In another recent study published in ACS Applied Nanomaterials, the team went deep on staph’s biofilm. A biofilm serves as a sort of fortress, helping bacteria stay lodged on a surface and forming a protective barrier against antibiotics. 

The team used molecular dynamics simulations to discover how a certain protein fragment, or peptide, that staph produces can self-assemble into a network that forms a major part of the biofilm. By comprehending how it assembles, they can better understand how to prevent it from forming or break it apart.

Detailed studies like these are also needed to discover whether a nanoparticle can achieve its prospective purpose, but they require a lot of computing time and aren’t manageable unless researchers have some idea about where binding will occur. This way, those surfaces can be set close together so that the simulation doesn’t waste weeks or months on random motions that try different surfaces against one another.

“Without experimental data, you don’t have a starting point for how these proteins and nanoparticles will interact. But now NeCLAS can tell me which parts should be closer together at the beginning of the simulation,” said Chloe Luyet, a doctoral student in chemical engineering who runs molecular dynamics simulations in the Violi group. 

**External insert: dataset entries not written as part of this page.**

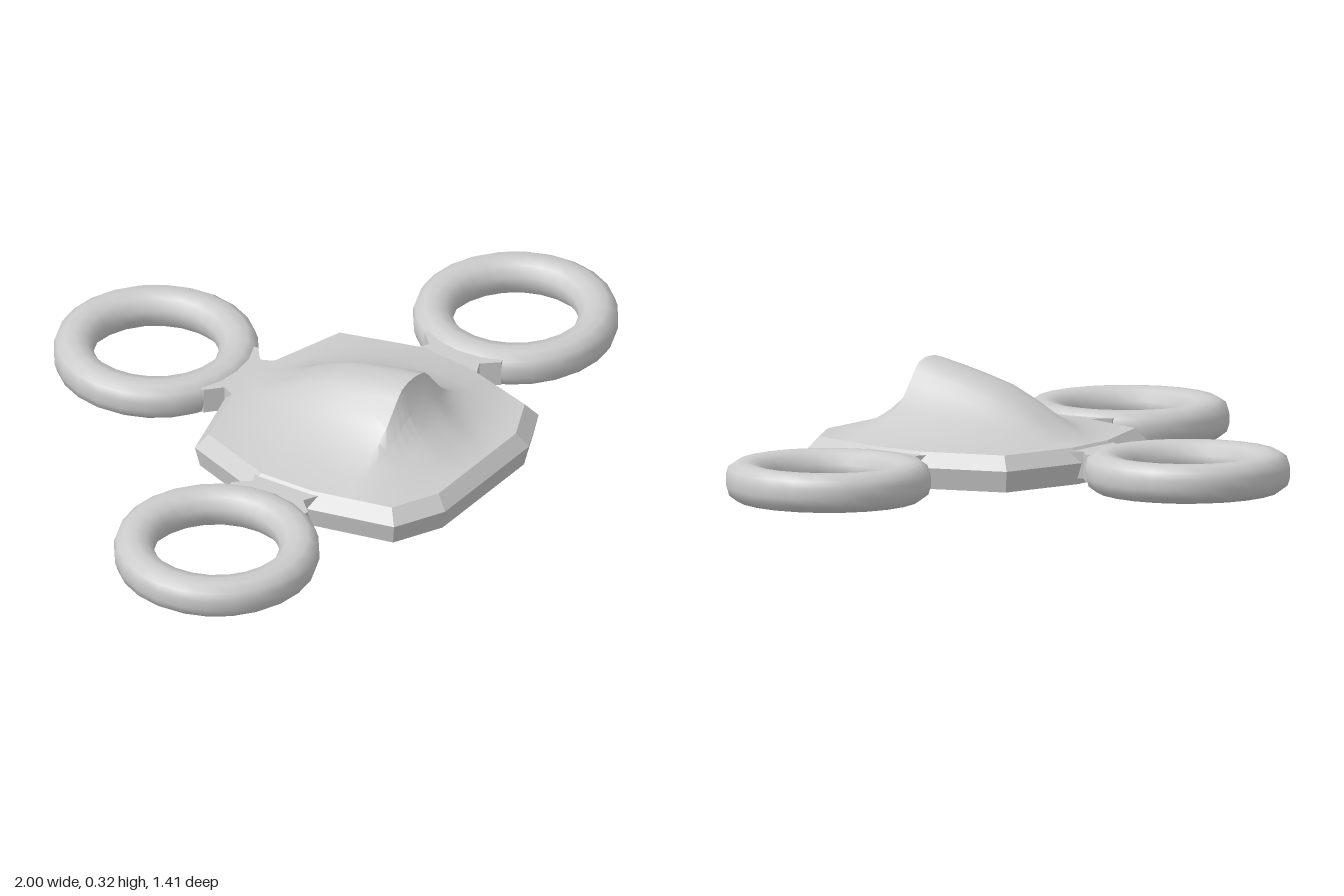
import * as THREE from 'three';
import { toCreasedNormals } from 'three/addons/utils/BufferGeometryUtils.js';

const CZ = 0.29; // z of the hull centre

// Surface through rows of [x, y, z] points
function loft(rows, crease) {
  const n = rows[0].length, index = [];
  for (let i = 0; i < rows.length - 1; i++) {
    for (let j = 0; j < n - 1; j++) {
      const a = i * n + j, b = a + n;
      index.push(a, b, a + 1, b, b + 1, a + 1);
    }
  }
  const g = new THREE.BufferGeometry();
  g.setAttribute('position', new THREE.Float32BufferAttribute(rows.flat(2), 3));
  g.setIndex(index);
  return toCreasedNormals(g, crease);
}

const lathe = (pts, segments) => toCreasedNormals(
  new THREE.LatheGeometry(pts.map(p => new THREE.Vector2(...p)), segments), 0.75);

export function createModel() {
  const model = new THREE.Group();
  model.name = 'ringedCraft';
  const hullGrey = new THREE.MeshStandardMaterial({ color: 0xcccccc });
  hullGrey.name = 'hullGrey';
  const add = (name, geometry, parent = model) => {
    const mesh = new THREE.Mesh(geometry, hullGrey);
    mesh.name = name;
    parent.add(mesh);
    return mesh;
  };

  // Hull outline in x, z: right half from front to back, then mirrored
  const half = [[0.2, 0.7], [0.345, 0.63], [0.41, 0.38], [0.42, 0.2], [0.34, -0.05], [0.09, -0.125]];
  const outline = [...half, ...half.map(([x, z]) => [-x, z]).reverse()];
  const scaled = (s, pts = outline) => pts.map(([x, z]) => [x * s, CZ + (z - CZ) * s]);

  // Bevelled rim
  const ring = (s, y) => {
    const pts = scaled(s);
    return [...pts, pts[0]].map(([x, z]) => [x, y, z]);
  };
  add('hullRim', loft([ring(0.92, 0.125), ring(1, 0.085), ring(0.97, 0.025)], 0.2));

  // Domed deck, swelling to a peak with a steep nose in front
  const edge = scaled(0.92, half);
  const halfWidth = z => {
    for (let i = 0; i < edge.length - 1; i++) {
      const [x0, z0] = edge[i], [x1, z1] = edge[i + 1];
      if (z <= z0 && z >= z1) return x0 + (x1 - x0) * (z0 - z) / (z0 - z1);
    }
    return z > CZ ? edge[0][0] : edge[edge.length - 1][0];
  };
  const peaks = [ // z, peak height
    [edge[5][1], 0.125], [edge[4][1], 0.138], [0.05, 0.182], [0.13, 0.23], [0.21, 0.265],
    [0.3, 0.29], [edge[2][1], 0.308], [0.45, 0.325], [0.475, 0.238], [0.53, 0.187],
    [edge[1][1], 0.135], [edge[0][1], 0.125],
  ];
  const across = [[0, 1], [0.07, 0.99], [0.15, 0.95], [0.21, 0.84], [0.28, 0.68], [0.36, 0.5],
    [0.46, 0.36], [0.58, 0.23], [0.75, 0.1], [1, 0]];
  const sections = [...across.slice(1).reverse().map(([t, w]) => [-t, w]), ...across];
  add('deck', loft(peaks.map(([z, h]) => sections.map(([t, w]) => [
    t * halfWidth(z),
    0.125 + (h - 0.125) * (z > 0.46 ? Math.pow(w, 0.7) : w),
    z,
  ])), 0.6));

  // Flat underside around the round foot
  const base = new THREE.Shape(scaled(0.97).map(p => new THREE.Vector2(...p)));
  base.holes.push(new THREE.Path().absarc(0, CZ, 0.295, 0, Math.PI * 2, true));
  add('underside', new THREE.ShapeGeometry(base, 16).rotateX(Math.PI / 2).translate(0, 0.025, 0));

  // Dished foot
  add('foot', lathe([[0, 0.02], [0.22, 0.02], [0.25, 0], [0.31, 0.027]].map(([r, y]) => [r, y]), 32))
    .position.z = CZ;

  // Three ring pods on waisted arms: left, back and right
  const tube = [[0.175, 0.065], [0.2, 0.03], [0.225, 0.025], [0.255, 0.025], [0.278, 0.042],
    [0.285, 0.065], [0.285, 0.092], [0.278, 0.114], [0.255, 0.13], [0.225, 0.132],
    [0.195, 0.124], [0.175, 0.095], [0.175, 0.065]];
  const side = [[0.33, 0.12], [0.38, 0.105], [0.42, 0.085], [0.46, 0.13], [0.51, 0.12]];
  const armShape = new THREE.Shape(
    [...side, ...side.map(([x, z]) => [x, -z]).reverse()].map(p => new THREE.Vector2(...p)));
  const armGeometry = new THREE.ExtrudeGeometry(armShape, { depth: 0.075, bevelEnabled: false })
    .rotateX(Math.PI / 2).translate(0, 0.117, 0);
  const ringGeometry = lathe(tube, 24);
  ['left', 'back', 'right'].forEach((name, i) => {
    const pod = new THREE.Group();
    pod.name = name + 'Pod';
    pod.position.z = CZ;
    pod.rotation.y = i * Math.PI / 2;
    add(name + 'Arm', armGeometry, pod);
    add(name + 'Ring', ringGeometry, pod).position.x = 0.713;
    model.add(pod);
  });

  return model;
}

She is co-first-author of the study in ACS Applied Nanomaterials, along with Elvati and Yichun Wang, who had been a postdoctoral scholar on the Nanobiotics Blue Sky project that Violi led starting in 2019. Other core members of the nanobiotics team, in addition to Elvati, are co-authors of the study: J. Scott VanEpps, an assistant professor of emergency medicine, and Nicholas Kotov, the Irving Langmuir Distinguished University Professor of Chemical Sciences and Engineering and co-corresponding author with Violi for his group’s work confirming the findings with experiments.

Next, the team intends to explore other biofilms and microorganisms, including viruses.

The Nature Computational Science study was funded by Michigan Engineering’s Blue Sky Initiative, the Army Research Office and the National Science Foundation. The ACS Applied Nanomaterials study was funded by Blue Sky and the Department of Defense Advanced Research Projects Agency.

Violi is also a professor of electrical and computer engineering and biophysics. Kotov is also the Joseph B. and Florence V. Cejka Professor of Chemical Engineering and a professor of macromolecular science and engineering. VanEpps is also an assistant professor of macromolecular science and engineering